| TASK DIRECTIONS |
Locate the line that contains "bmesh.ops.translate(bm, vec=shift, verts=verts)" in the entries below, then repeat it and every following line through the line that contains "outline = [(-1, centre", exactly, and no others.
*** INPUT ***
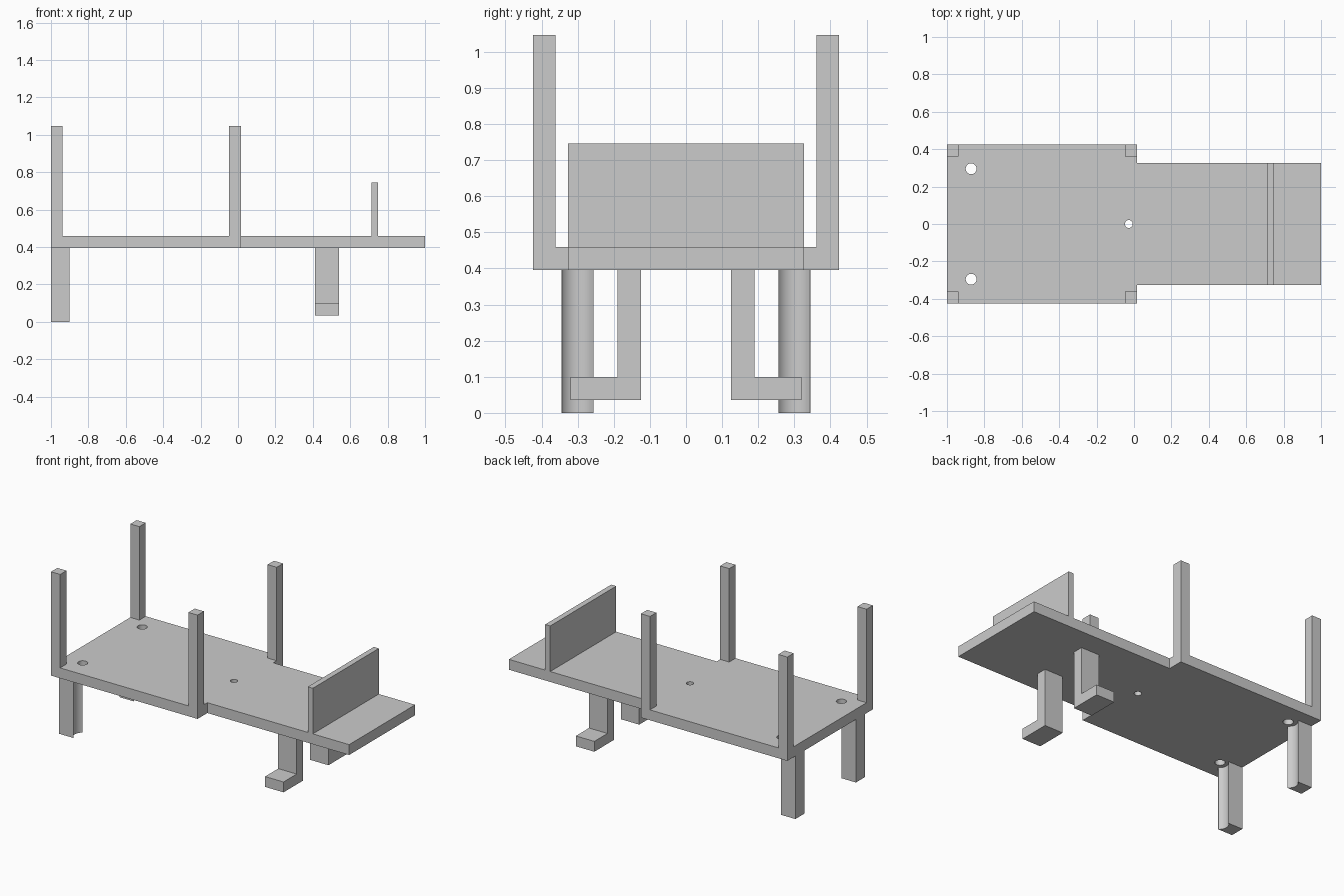
import bpy
import bmesh
from math import asin, cos, sin, pi

default = bpy.data.objects.get("Cube")
if default:
    bpy.data.objects.remove(default, do_unlink=True)

# Single plain material
grey = bpy.data.materials.new("light grey plastic")
grey.use_nodes = True
colour = (0.6, 0.6, 0.6, 1)
grey.diffuse_color = colour
grey.node_tree.nodes["Principled BSDF"].inputs["Base Color"].default_value = colour

DECK_LOW, DECK_TOP, POST_TOP = 0.395, 0.46, 1.046
WIDE, NARROW, STEP = 0.424, 0.327, 0.016


def prism(name, outline, start, end, axis="z"):
    """Extrude a flat outline along z (points are x, y) or x (points are y, z)."""
    bm = bmesh.new()
    place = (lambda a, b: (a, b, start)) if axis == "z" else (lambda a, b: (start, a, b))
    face = bm.faces.new([bm.verts.new(place(a, b)) for a, b in outline])
    grown = bmesh.ops.extrude_face_region(bm, geom=[face])["geom"]
    shift = (0, 0, end - start) if axis == "z" else (end - start, 0, 0)
    verts = [g for g in grown if isinstance(g, bmesh.types.BMVert)]
    bmesh.ops.translate(bm, vec=shift, verts=verts)
    bmesh.ops.recalc_face_normals(bm, faces=bm.faces)
    mesh = bpy.data.meshes.new(name)
    bm.to_mesh(mesh)
    bm.free()
    mesh.materials.append(grey)
    obj = bpy.data.objects.new(name, mesh)
    bpy.context.collection.objects.link(obj)
    return obj


def box(name, x0, x1, y0, y1, z0, z1):
    return prism(name, [(x0, y0), (x1, y0), (x1, y1), (x0, y1)], z0, z1)


def smooth(obj):
    bpy.ops.object.select_all(action="DESELECT")
    obj.select_set(True)
    bpy.context.view_layer.objects.active = obj
    bpy.ops.object.shade_smooth_by_angle(angle=0.6)


# Deck: wide bay stepping down to a narrow bay
half = [(-1, WIDE), (STEP, WIDE), (STEP, NARROW), (1, NARROW)]
deck = prism("deck", half + [(x, -y) for x, y in reversed(half)], DECK_LOW, DECK_TOP)

# Drilled holes through the deck
for x, y, r in [(-0.871, 0.295, 0.029), (-0.871, -0.295, 0.029), (-0.028, 0, 0.021)]:
    ring = [(x + r * cos(i * pi / 16), y + r * sin(i * pi / 16)) for i in range(32)]
    cutter = prism("hole_cutter", ring, 0.3, 0.6)
    cut = deck.modifiers.new("hole", "BOOLEAN")
    cut.operation, cut.solver, cut.object = "DIFFERENCE", "EXACT", cutter
    bpy.context.view_layer.objects.active = deck
    bpy.ops.object.modifier_apply(modifier=cut.name)
    bpy.data.objects.remove(cutter, do_unlink=True)
smooth(deck)

# Upright divider across the narrow bay
box("divider", 0.713, 0.748, -NARROW, NARROW, DECK_TOP, 0.746)

for side, word in ((1, "left"), (-1, "right")):
    # Corner posts of the wide bay
    for x, end in ((-1, "outer"), (-0.047, "inner")):
        y0, y1 = sorted((side * 0.361, side * WIDE))
        box(f"{end}_post_{word}", x, x + 0.063, y0, y1, DECK_TOP, POST_TOP)

    # Leg with a shallow rounded groove below the screw hole
    centre, width, radius, front = side * 0.3, 0.0445, 0.053, -0.9
    reach = asin(0.0437 / radius)
    pivot = front + radius * cos(reach)
    groove = [(pivot - radius * cos(a), centre + radius * sin(a))
              for a in (reach * (i / 8 - 1) for i in range(17))]
    outline = [(-1, centre + width), (-1, centre - width), (front, centre - width)]
    smooth(prism(f"leg_{word}", outline + groove + [(front, centre + width)], 0, DECK_LOW))

    # L-shaped hook with its foot turned outward
    hook = [(0.125, 0.035), (0.32, 0.035), (0.32, 0.1), (0.19, 0.1),
            (0.19, DECK_LOW), (0.125, DECK_LOW)]
    prism(f"hook_{word}", [(side * y, z) for y, z in hook], 0.412, 0.54, axis="x")
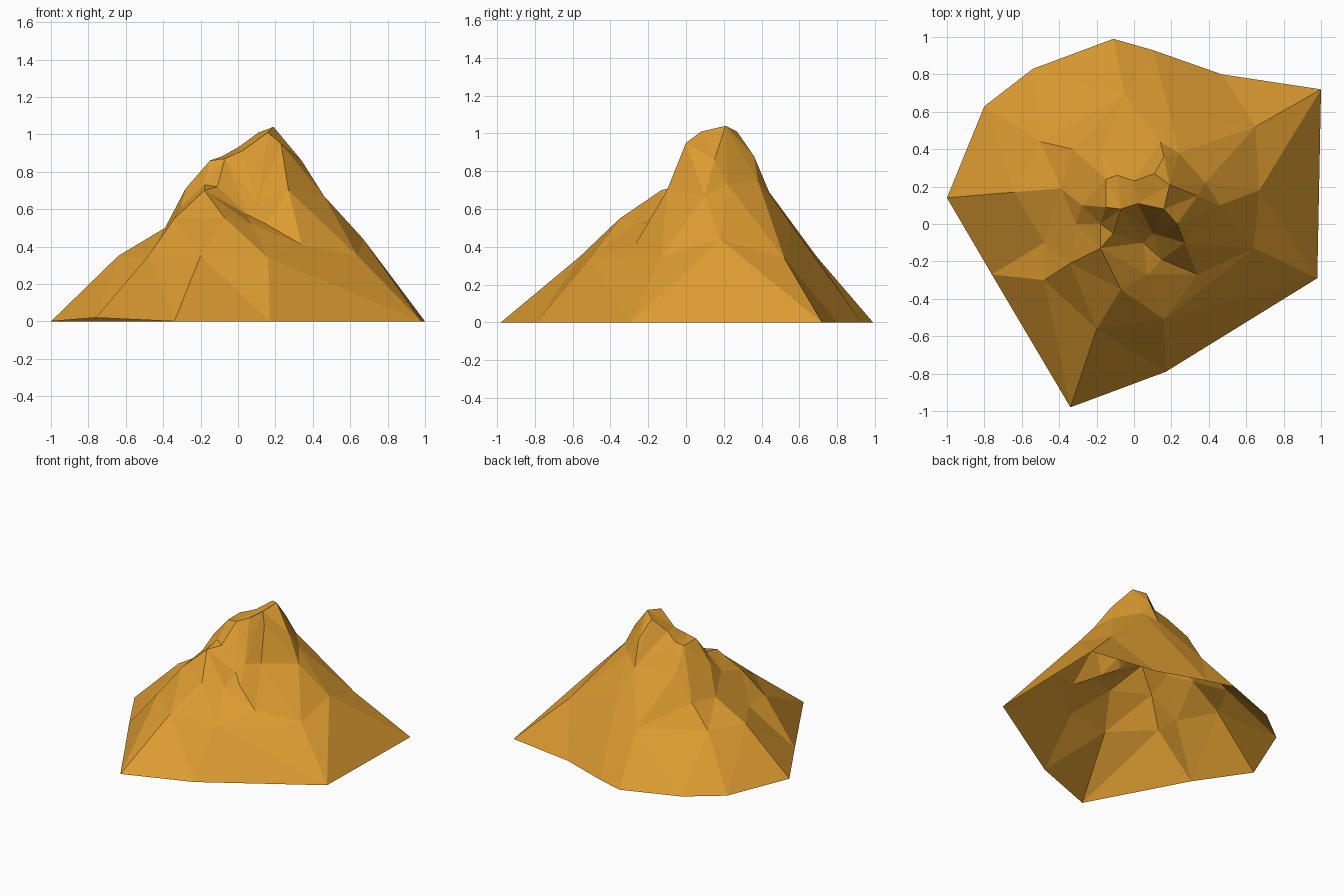
import bpy
import bmesh
from mathutils import Vector
from mathutils.geometry import delaunay_2d_cdt

if "Cube" in bpy.data.objects:
    bpy.data.objects.remove(bpy.data.objects["Cube"], do_unlink=True)


def make_material(name, colour):
    material = bpy.data.materials.new(name)
    material.use_nodes = True
    material.diffuse_color = colour
    shader = material.node_tree.nodes["Principled BSDF"]
    shader.inputs["Base Color"].default_value = colour
    shader.inputs["Roughness"].default_value = 0.9
    return material


def build_terrain(name, rings, ridges, loose_points, material):
    """Triangulate a height surface whose creases follow the given lines."""
    points, creases = [], []

    def index_of(point):
        if point not in points:
            points.append(point)
        return points.index(point)

    for ring in rings:
        ridges = ridges + [ring + ring[:1]]
    for line in ridges:
        indices = [index_of(point) for point in line]
        creases += list(zip(indices, indices[1:]))
    for point in loose_points:
        index_of(point)

    # Coordinates are hundredths of a unit
    solid = [Vector(point) / 100 for point in points]
    flat = [point.to_2d() for point in solid]
    result = delaunay_2d_cdt(flat, creases, [], 1, 0.0001)
    positions, faces, sources = result[0], result[2], result[3]

    bm = bmesh.new()
    verts = []
    for position, source in zip(positions, sources):
        if source:
            verts.append(bm.verts.new(solid[source[0]]))
        else:
            # A crossing of two creases takes the height of its nearest point
            nearest = min(solid, key=lambda p: (p.to_2d() - position).length)
            verts.append(bm.verts.new((position.x, position.y, nearest.z)))
    for face in faces:
        bm.faces.new([verts[i] for i in face])
    for face in bm.faces:
        face.normal_update()
        if face.normal.z < 0:
            face.normal_flip()
        face.smooth = False

    mesh = bpy.data.meshes.new(name)
    bm.to_mesh(mesh)
    bm.free()
    mesh.materials.append(material)
    terrain = bpy.data.objects.new(name, mesh)
    bpy.context.collection.objects.link(terrain)
    return terrain


# Outline on the ground
foot = [(-100, 14, 0), (-80, 63, 0), (-54, 83, 0), (-11, 99, 0), (10, 93, 0),
        (47, 80, 0), (100, 72, 0), (98, -29, 0), (17, -79, 0), (-34, -98, 0),
        (-76, -27, 2)]

# Break in slope about a third of the way up
shoulder = [(-64, 17, 35), (-50, 44, 36), (-5, 69, 35), (20, 56, 51),
            (65, 52, 34), (67, 18, 44), (64, -13, 35), (16, -51, 34),
            (-20, -56, 35), (-48, -30, 35), (-48, -10, 34)]
west, north_west, north, north_east, east_back, east, east_front = shoulder[:7]
south_east, south, south_west, hollow = shoulder[7:]

# Rim of the summit, running from the low west end round to the peak
summit = [(-15, 9, 86), (-15, 24, 86), (-9, 26, 88), (0, 23, 93), (11, 27, 101),
          (19, 21, 104), (16, 8, 101), (2, 11, 91), (-7, 8, 87)]
saddle, back_rim, peak, brow, notch, cleft = (summit[i] for i in (2, 4, 5, 6, 7, 8))

# Spurs and gullies
west_spur = [hollow, (-39, 19, 50), (-33, 40, 52), north_west]
south_spur = [south_west, (-34, -21, 55), (-18, -13, 70), (-7, -35, 55), south]
gully = [cleft, (-11, -5, 72), (5, -10, 57), (7, -27, 52)]
buttress = [notch, (10, -5, 63), (15, -19, 52), (34, -27, 41), (27, -10, 70),
            (23, 0, 95), brow]
east_ridge = [peak, (34, 15, 86), (46, 10, 67), east]
back_ridge = [back_rim, (16, 36, 88), (14, 44, 69), north_east]
back_gully = [peak, (24, 38, 75), (38, 22, 73)]
back_spur = [saddle, (-18, 38, 71)]
west_knolls = [(-18, 0, 73), (-31, 0, 61), (-28, 10, 71)]

rock = make_material("ochre rock", (0.72, 0.33, 0.03, 1))
build_terrain("mountain", [foot, shoulder, summit],
              [west_spur, south_spur, gully, buttress, east_ridge,
               back_ridge, back_gully, back_spur], west_knolls, rock)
*** End of INPUT ***
| ANSWER BELOW |
    bmesh.ops.translate(bm, vec=shift, verts=verts)
    bmesh.ops.recalc_face_normals(bm, faces=bm.faces)
    mesh = bpy.data.meshes.new(name)
    bm.to_mesh(mesh)
    bm.free()
    mesh.materials.append(grey)
    obj = bpy.data.objects.new(name, mesh)
    bpy.context.collection.objects.link(obj)
    return obj


def box(name, x0, x1, y0, y1, z0, z1):
    return prism(name, [(x0, y0), (x1, y0), (x1, y1), (x0, y1)], z0, z1)


def smooth(obj):
    bpy.ops.object.select_all(action="DESELECT")
    obj.select_set(True)
    bpy.context.view_layer.objects.active = obj
    bpy.ops.object.shade_smooth_by_angle(angle=0.6)


# Deck: wide bay stepping down to a narrow bay
half = [(-1, WIDE), (STEP, WIDE), (STEP, NARROW), (1, NARROW)]
deck = prism("deck", half + [(x, -y) for x, y in reversed(half)], DECK_LOW, DECK_TOP)

# Drilled holes through the deck
for x, y, r in [(-0.871, 0.295, 0.029), (-0.871, -0.295, 0.029), (-0.028, 0, 0.021)]:
    ring = [(x + r * cos(i * pi / 16), y + r * sin(i * pi / 16)) for i in range(32)]
    cutter = prism("hole_cutter", ring, 0.3, 0.6)
    cut = deck.modifiers.new("hole", "BOOLEAN")
    cut.operation, cut.solver, cut.object = "DIFFERENCE", "EXACT", cutter
    bpy.context.view_layer.objects.active = deck
    bpy.ops.object.modifier_apply(modifier=cut.name)
    bpy.data.objects.remove(cutter, do_unlink=True)
smooth(deck)

# Upright divider across the narrow bay
box("divider", 0.713, 0.748, -NARROW, NARROW, DECK_TOP, 0.746)

for side, word in ((1, "left"), (-1, "right")):
    # Corner posts of the wide bay
    for x, end in ((-1, "outer"), (-0.047, "inner")):
        y0, y1 = sorted((side * 0.361, side * WIDE))
        box(f"{end}_post_{word}", x, x + 0.063, y0, y1, DECK_TOP, POST_TOP)

    # Leg with a shallow rounded groove below the screw hole
    centre, width, radius, front = side * 0.3, 0.0445, 0.053, -0.9
    reach = asin(0.0437 / radius)
    pivot = front + radius * cos(reach)
    groove = [(pivot - radius * cos(a), centre + radius * sin(a))
              for a in (reach * (i / 8 - 1) for i in range(17))]
    outline = [(-1, centre + width), (-1, centre - width), (front, centre - width)]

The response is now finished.